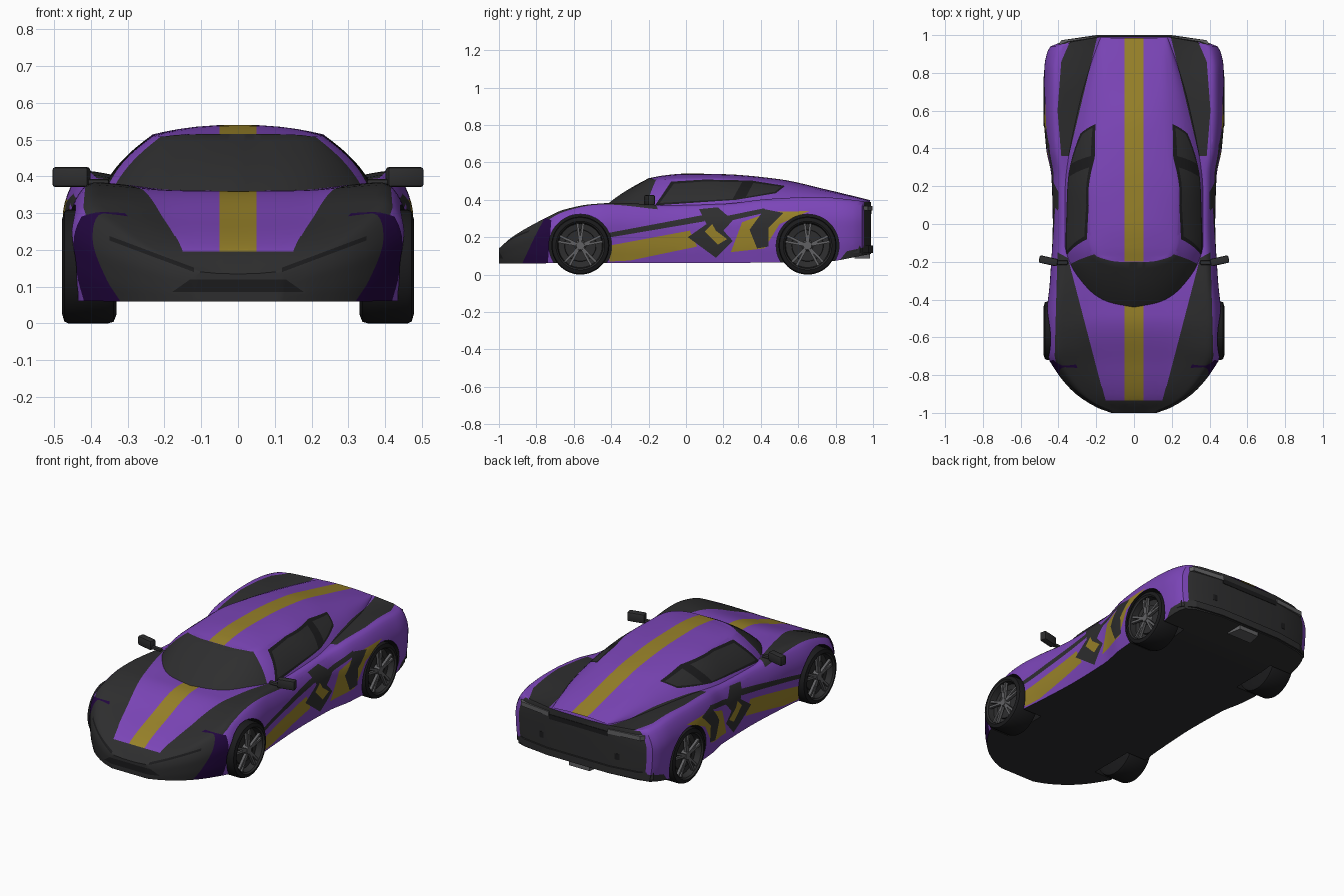
import bpy, bmesh, math
from mathutils import Vector, Matrix

if "Cube" in bpy.data.objects:
    bpy.data.objects.remove(bpy.data.objects["Cube"])

PURPLE, BLACK, GOLD, DEEP, GREY, JET = range(6)
COLOURS = [("purple paint", (.20, .06, .48)), ("satin black", (.027, .027, .028)), ("gold stripe", (.31, .22, .022)),
           ("deep purple", (.016, .002, .05)), ("wheel grey", (.12, .12, .125)), ("jet black", (.011, .011, .012))]
MATS = []
for n, c in COLOURS:
    m = bpy.data.materials.new(n)
    m.diffuse_color = (*c, 1)
    m.use_nodes = True
    m.node_tree.nodes["Principled BSDF"].inputs["Base Color"].default_value = m.diffuse_color
    MATS.append(m)


def curve(keys, t):
    """Smooth interpolation without overshoot through (t, value) keys."""
    if t <= keys[0][0]: return keys[0][1]
    if t >= keys[-1][0]: return keys[-1][1]
    d = [(b[1] - a[1]) / (b[0] - a[0]) for a, b in zip(keys, keys[1:])]
    tan = [d[0]] + [2*p*q/(p+q) if p*q > 0 else 0 for p, q in zip(d, d[1:])] + [d[-1]]
    i = max(k for k in range(len(d)) if keys[k][0] <= t)
    h = keys[i+1][0] - keys[i][0]
    u = (t - keys[i][0]) / h
    return ((2*u**3 - 3*u*u + 1)*keys[i][1] + (u**3 - 2*u*u + u)*h*tan[i]
            + (3*u*u - 2*u**3)*keys[i+1][1] + (u**3 - u*u)*h*tan[i+1])


def finish(bm, name, angle=35):
    me = bpy.data.meshes.new(name)
    bm.to_mesh(me)
    bm.free()
    for m in MATS: me.materials.append(m)
    ob = bpy.data.objects.new(name, me)
    bpy.context.collection.objects.link(ob)
    bpy.ops.object.select_all(action='DESELECT')
    ob.select_set(True)
    bpy.context.view_layer.objects.active = ob
    if angle: bpy.ops.object.shade_smooth_by_angle(angle=math.radians(angle))
    return ob


def inside(poly, a, b):
    hit = False
    for (x1, y1), (x2, y2) in zip(poly, poly[1:] + poly[:1]):
        if (y1 > b) != (y2 > b) and a < (x2 - x1)*(b - y1)/(y2 - y1) + x1: hit = not hit
    return hit


def paint(bm, axes, poly, mat, rule):
    """Cut the outline of a mirrored flat pattern into the skin and colour the inside."""
    i, j = axes
    lo = [min(p[k] for p in poly) for k in (0, 1)]
    hi = [max(p[k] for p in poly) for k in (0, 1)]
    bm.normal_update()

    def near(f):
        A = [abs(v.co[i]) if i == 0 else v.co[i] for v in f.verts]
        B = [v.co[j] for v in f.verts]
        return max(A) > lo[0] and min(A) < hi[0] and max(B) > lo[1] and min(B) < hi[1]
    for p, q in zip(poly, poly[1:] + poly[:1]):
        for s in ((1, -1) if i == 0 else (1,)):
            co, no = Vector((0, 0, 0)), Vector((0, 0, 0))
            co[i], co[j], no[i], no[j] = p[0]*s, p[1], (q[1] - p[1])*s, p[0] - q[0]
            fs = [f for f in bm.faces if near(f) and rule(f.calc_center_median(), f.normal)]
            geom = list({v for f in fs for v in f.verts}) + list({e for f in fs for e in f.edges}) + fs
            bmesh.ops.bisect_plane(bm, geom=geom, dist=1e-5, plane_co=co, plane_no=no.normalized())
            bm.normal_update()
    for f in bm.faces:
        c = f.calc_center_median()
        if inside(poly, abs(c[i]) if i == 0 else c[i], c[j]) and rule(c, f.normal): f.material_index = mat


# ---- body: cross-sections lofted along y ----
WIDTH = [(-1, .12), (-.97, .2), (-.88, .33), (-.76, .425), (-.7, .456), (-.5, .463), (-.3, .445), (0, .43), (.25, .437),
         (.4, .465), (.6, .478), (.82, .475), (.93, .452), (.96, .40), (.98, .28), (.99, .21)]
SHOULDER = [(-1, .14), (-.93, .2), (-.76, .298), (-.65, .348), (-.5, .377), (-.36, .384), (-.1, .37), (.2, .378),
            (.45, .405), (.7, .415), (.99, .388)]
DECK = [(-1, .135), (-.93, .2), (-.75, .278), (-.48, .36), (.5, .36), (.8, .37), (.99, .385)]
FLOOR = [(-1, .06), (.7, .065), (.99, .11)]


def section(y):
    w, zs, zd, zb = (curve(k, y) for k in (WIDTH, SHOULDER, DECK, FLOOR))
    ws, d, h = w*.86, zs - zd, zs - zb
    pts = [(0, zd), (ws*.45, zd + .12*d), (ws*.75, zd + .65*d), (ws, zs), (w*.955, zb + h*.87), (w, zb + h*.62),
           (w*.99, zb + h*.3), (w*.955, zb)]
    X, Z = ([(k, p[a]) for k, p in enumerate(pts)] for a in (0, 1))
    half = [(curve(X, k/4), curve(Z, k/4)) for k in range(29)] + [(0, zb)]
    return half + [(-x, z) for x, z in half[-2:0:-1]]


bm = bmesh.new()
rings = []
for k in range(81):
    y = -1 + 1.99*k/80
    rings.append([bm.verts.new((x, y, z)) for x, z in section(y)])
for a, b in zip(rings, rings[1:]):
    for k in range(len(a)):
        bm.faces.new((a[k], a[k-1], b[k-1], b[k]))
bm.faces.new(rings[0])
bm.faces.new(rings[-1][::-1])
bmesh.ops.recalc_face_normals(bm, faces=bm.faces)
XY, YZ, XZ = (0, 1), (1, 2), (0, 2)
up = lambda c, n: n.z > .25
side = lambda c, n: abs(c.x) > .34 and abs(n.x) > .35
# hood stripe, fender bands and nose
REAR_BAND = [(.19, 1.01), (.345, .36), (.385, .36), (.405, .6), (.385, .86), (.32, 1.01)]
paint(bm, XY, [(-.06, -.935), (.05, -.935), (.05, -.3), (-.06, -.3)], GOLD, up)
paint(bm, XY, [(.35, -.18), (.17, -.87), (.3, -.95), (.40, -.8), (.42, -.7), (.405, -.15)], BLACK, up)
paint(bm, XY, REAR_BAND, BLACK, up)
paint(bm, XY, [(-.1, -.935), (.15, -.935), (.17, -.86), (.43, -.74), (.5, -1.02), (-.1, -1.02)], BLACK, lambda c, n: True)
# dark front corner panels and front grille
paint(bm, YZ, [(-.88, .05), (-.74, .05), (-.72, .29), (-.755, .305), (-.81, .2)], DEEP, lambda c, n: abs(c.x) > .31 and n.z > -.6)
front = lambda c, n: c.y < -.8 and n.y < -.2
paint(bm, XZ, [(-.1, .12), (.13, .12), (.18, .085), (-.1, .085)], JET, front)
paint(bm, XZ, [(.12, .14), (.12, .152), (.35, .238), (.35, .226)], JET, front)
# side decals
paint(bm, YZ, [(-.41, .07), (-.41, .155), (.02, .235), (.06, .15), (-.3, .075)], GOLD, side)
paint(bm, YZ, [(-.43, .195), (-.43, .22), (.1, .32), (.1, .285)], BLACK, side)
paint(bm, YZ, [(.24, .12), (.42, .14), (.5, .27), (.66, .34), (.45, .335), (.3, .28)], GOLD, side)
paint(bm, YZ, [(.2, .28), (.2, .31), (.42, .355), (.42, .33)], BLACK, side)
paint(bm, YZ, [(.07, .35), (.17, .36), (.25, .29), (.2, .235), (.25, .18), (.16, .09), (.01, .2), (.11, .27)], BLACK, side)
paint(bm, YZ, [(.1, .23), (.17, .16), (.22, .19), (.16, .235), (.14, .27)], GOLD, side)
paint(bm, YZ, [(.42, .35), (.52, .33), (.44, .25), (.44, .15), (.38, .14), (.34, .24)], BLACK, side)
# rear panel and underside
paint(bm, YZ, [(.952, .05), (.952, .39), (1.02, .39), (1.02, .05)], BLACK, lambda c, n: n.z < .5)
paint(bm, YZ, [(.8, .05), (.86, .125), (1.02, .16), (1.02, .05)], BLACK, lambda c, n: True)
bm.normal_update()
for f in bm.faces:
    if f.normal.z < -.7: f.material_index = BLACK
body = finish(bm, "body", 0)

# wheel arches
WHEELS = [(-.565, .155), (.65, .155)]
bm = bmesh.new()
for y, r in WHEELS:
    for s in (1, -1):
        bmesh.ops.create_cone(bm, cap_ends=True, segments=48, radius1=.168, radius2=.168, depth=.3,
                              matrix=Matrix.Translation((s*.46, y, r)) @ Matrix.Rotation(math.pi/2, 4, 'Y'))
for f in bm.faces: f.material_index = JET
cutter = finish(bm, "arch_cutter", 0)
cutter.hide_render = True
mod = body.modifiers.new("arches", 'BOOLEAN')
mod.operation, mod.object, mod.solver = 'DIFFERENCE', cutter, 'EXACT'
bpy.ops.object.select_all(action='DESELECT')
body.select_set(True)
bpy.context.view_layer.objects.active = body
bpy.ops.object.modifier_apply(modifier="arches")
bpy.data.objects.remove(cutter)
bpy.ops.object.shade_smooth_by_angle(angle=math.radians(35))

# ---- cabin: base line to roof edge to roof centre ----
BASE = [(0, -.47, .335), (.13, -.445, .335), (.25, -.365, .345), (.35, -.22, .35), (.375, -.1, .355), (.375, .15, .36),
        (.345, .4, .385), (.29, .65, .385), (.23, .85, .375), (.18, .985, .375)]
EDGE = [(0, -.2, .515), (.08, -.2, .515), (.16, -.185, .513), (.21, -.16, .508), (.23, -.08, .511), (.232, .15, .514),
        (.2, .4, .499), (.175, .6, .472), (.16, .85, .425), (.15, .985, .392)]
ROOF = [(-.2, .515), (-.12, .53), (0, .54), (.2, .537), (.5, .51), (.75, .455), (.985, .398)]
bm = bmesh.new()
rings, SUB = [], 6
for k in range(9*SUB + 1):
    B, E = (Vector([curve([(i, p[a]) for i, p in enumerate(pts)], k/SUB) for a in range(3)]) for pts in (BASE, EDGE))
    half = []
    for t in range(8):
        p = B.lerp(E, t/8)
        bulge = .012*math.sin(math.pi*t/8)
        half.append(p + Vector((bulge*min(1, p.x/.2), -bulge*max(0, 1 - k/(3*SUB)), bulge*.5)))
    zc = curve(ROOF, E.y)
    half += [Vector((E.x*u, E.y, zc - (zc - E.z)*u**2.4)) for u in (1, .85, .7, .5, .25, 0)]
    ring = half + [Vector((-p.x, p.y, p.z)) for p in half[-2::-1]]
    rings.append([bm.verts.new(p) for p in ring])
n = len(rings[0])
for k, (a, b) in enumerate(zip(rings, rings[1:])):
    for i in range(n - 1):
        f = bm.faces.new((a[i], b[i], b[i+1], a[i+1]))
        if k < 3*SUB and (i < 8 or i >= n - 9): f.material_index = BLACK   # windscreen
bmesh.ops.remove_doubles(bm, verts=bm.verts, dist=1e-4)
bm.normal_update()
if sum(f.normal.z*f.calc_area() for f in bm.faces) < 0:
    bmesh.ops.reverse_faces(bm, faces=bm.faces)
paint(bm, XY, [(-.06, -.199), (.05, -.199), (.05, 1.0), (-.06, 1.0)], GOLD, lambda c, n: n.z > .25 and c.z > .38 and c.y > -.2)
paint(bm, XY, REAR_BAND, BLACK, up)
# side windows: dark surround, then panes
glass = lambda c, n: abs(c.x) > .14 and abs(n.x) > .25
paint(bm, YZ, [(-.165, .37), (-.08, .497), (.1, .508), (.35, .503), (.53, .474), (.48, .435), (.27, .4)], JET, glass)
paint(bm, YZ, [(-.14, .383), (-.065, .486), (.1, .498), (.3, .494), (.25, .405)], BLACK, glass)
paint(bm, YZ, [(.36, .49), (.51, .47), (.475, .443), (.32, .415)], BLACK, glass)
finish(bm, "cabin", 35)


# ---- bumper and tail parts: plan outlines extruded in z ----
def slab(name, outline, z0, z1, mat, mirror):
    bm = bmesh.new()
    for s in ((1, -1) if mirror else (1,)):
        lo = bm.faces.new([bm.verts.new((x*s, y, z0)) for x, y in outline])
        out = bmesh.ops.extrude_face_region(bm, geom=[lo])
        bmesh.ops.translate(bm, verts=[g for g in out["geom"] if isinstance(g, bmesh.types.BMVert)], vec=(0, 0, z1 - z0))
    bmesh.ops.recalc_face_normals(bm, faces=bm.faces)
    for f in bm.faces: f.material_index = mat
    finish(bm, name, 20)


TAIL = [(.455, .86), (.44, .93), (.37, .975), (.2, 1.0)]
slab("rear_diffuser", TAIL + [(-x, y) for x, y in TAIL[::-1]], .115, .155, BLACK, False)
slab("tail_lamp", [(.19, .97), (.19, .996), (.385, .973), (.40, .95)], .342, .368, GREY, True)
slab("tail_centre", [(-.19, .97), (-.19, .993), (.19, .993), (.19, .97)], .325, .352, JET, False)
slab("tail_grille", [(-.3, .96), (-.25, .987), (.25, .987), (.3, .96)], .2, .235, JET, False)
slab("exhaust", [(-.08, .9), (-.065, .985), (.065, .985), (.08, .9)], .085, .118, GREY, False)

# ---- door mirrors ----
bm = bmesh.new()
for s in (1, -1):
    for loc, size, rot in (((.453, -.195, .398), (.1, .04, .054), .22), ((.385, -.205, .384), (.07, .025, .018), 0)):
        bmesh.ops.create_cube(bm, size=1, matrix=Matrix.Translation((s*loc[0], loc[1], loc[2]))
                              @ Matrix.Rotation(s*rot, 4, 'Z') @ Matrix.Diagonal((*size, 1)))
bmesh.ops.bevel(bm, geom=bm.edges[:], offset=.008, segments=2, affect='EDGES', profile=.5)
for f in bm.faces: f.material_index = BLACK
finish(bm, "door_mirrors", 40)

# ---- wheels: turned tyre and dish, five twin spokes ----
PROFILE = [(-.074, .0), (-.074, .13), (-.066, .15), (-.05, .155), (.056, .155), (.068, .15), (.074, .13), (.066, .122),
           (.03, .117), (.025, .085), (.034, .083), (.034, .0)]
for y, r in WHEELS:
    for s, tag in ((1, "right"), (-1, "left")):
        bm = bmesh.new()
        N = 48
        rows = [[bm.verts.new((x, q*math.cos(2*math.pi*k/N), q*math.sin(2*math.pi*k/N))) for k in range(N)] for x, q in PROFILE]
        for i, (a, b) in enumerate(zip(rows, rows[1:])):
            for k in range(N):
                bm.faces.new((a[k-1], a[k], b[k], b[k-1])).material_index = BLACK if i >= 6 else JET
        bmesh.ops.remove_doubles(bm, verts=bm.verts, dist=1e-5)
        start = len(bm.faces)
        for k in range(10):
            ang = (k//2)*math.tau/5 + (.13 if k % 2 else -.13)
            bmesh.ops.create_cube(bm, size=1, matrix=Matrix.Rotation(ang, 4, 'X') @ Matrix.Translation((.054, 0, .068))
                                  @ Matrix.Diagonal((.016, .013, .104, 1)))
        bmesh.ops.create_cone(bm, cap_ends=True, segments=20, radius1=.03, radius2=.022, depth=.03,
                              matrix=Matrix.Translation((.05, 0, 0)) @ Matrix.Rotation(math.pi/2, 4, 'Y'))
        bm.faces.ensure_lookup_table()
        for f in bm.faces[start:]: f.material_index = GREY
        bmesh.ops.recalc_face_normals(bm, faces=bm.faces)
        bm.transform(Matrix.Translation((s*.404, y, r)) @ Matrix.Rotation(0 if s > 0 else math.pi, 4, 'Z'))
        finish(bm, ("front_" if y < 0 else "rear_") + tag + "_wheel", 35)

[WORK TASK]: What lines of the material contain "action"? Show them.

[FINISHED EXERCISE]:
    bpy.ops.object.select_all(action='DESELECT')
bpy.ops.object.select_all(action='DESELECT')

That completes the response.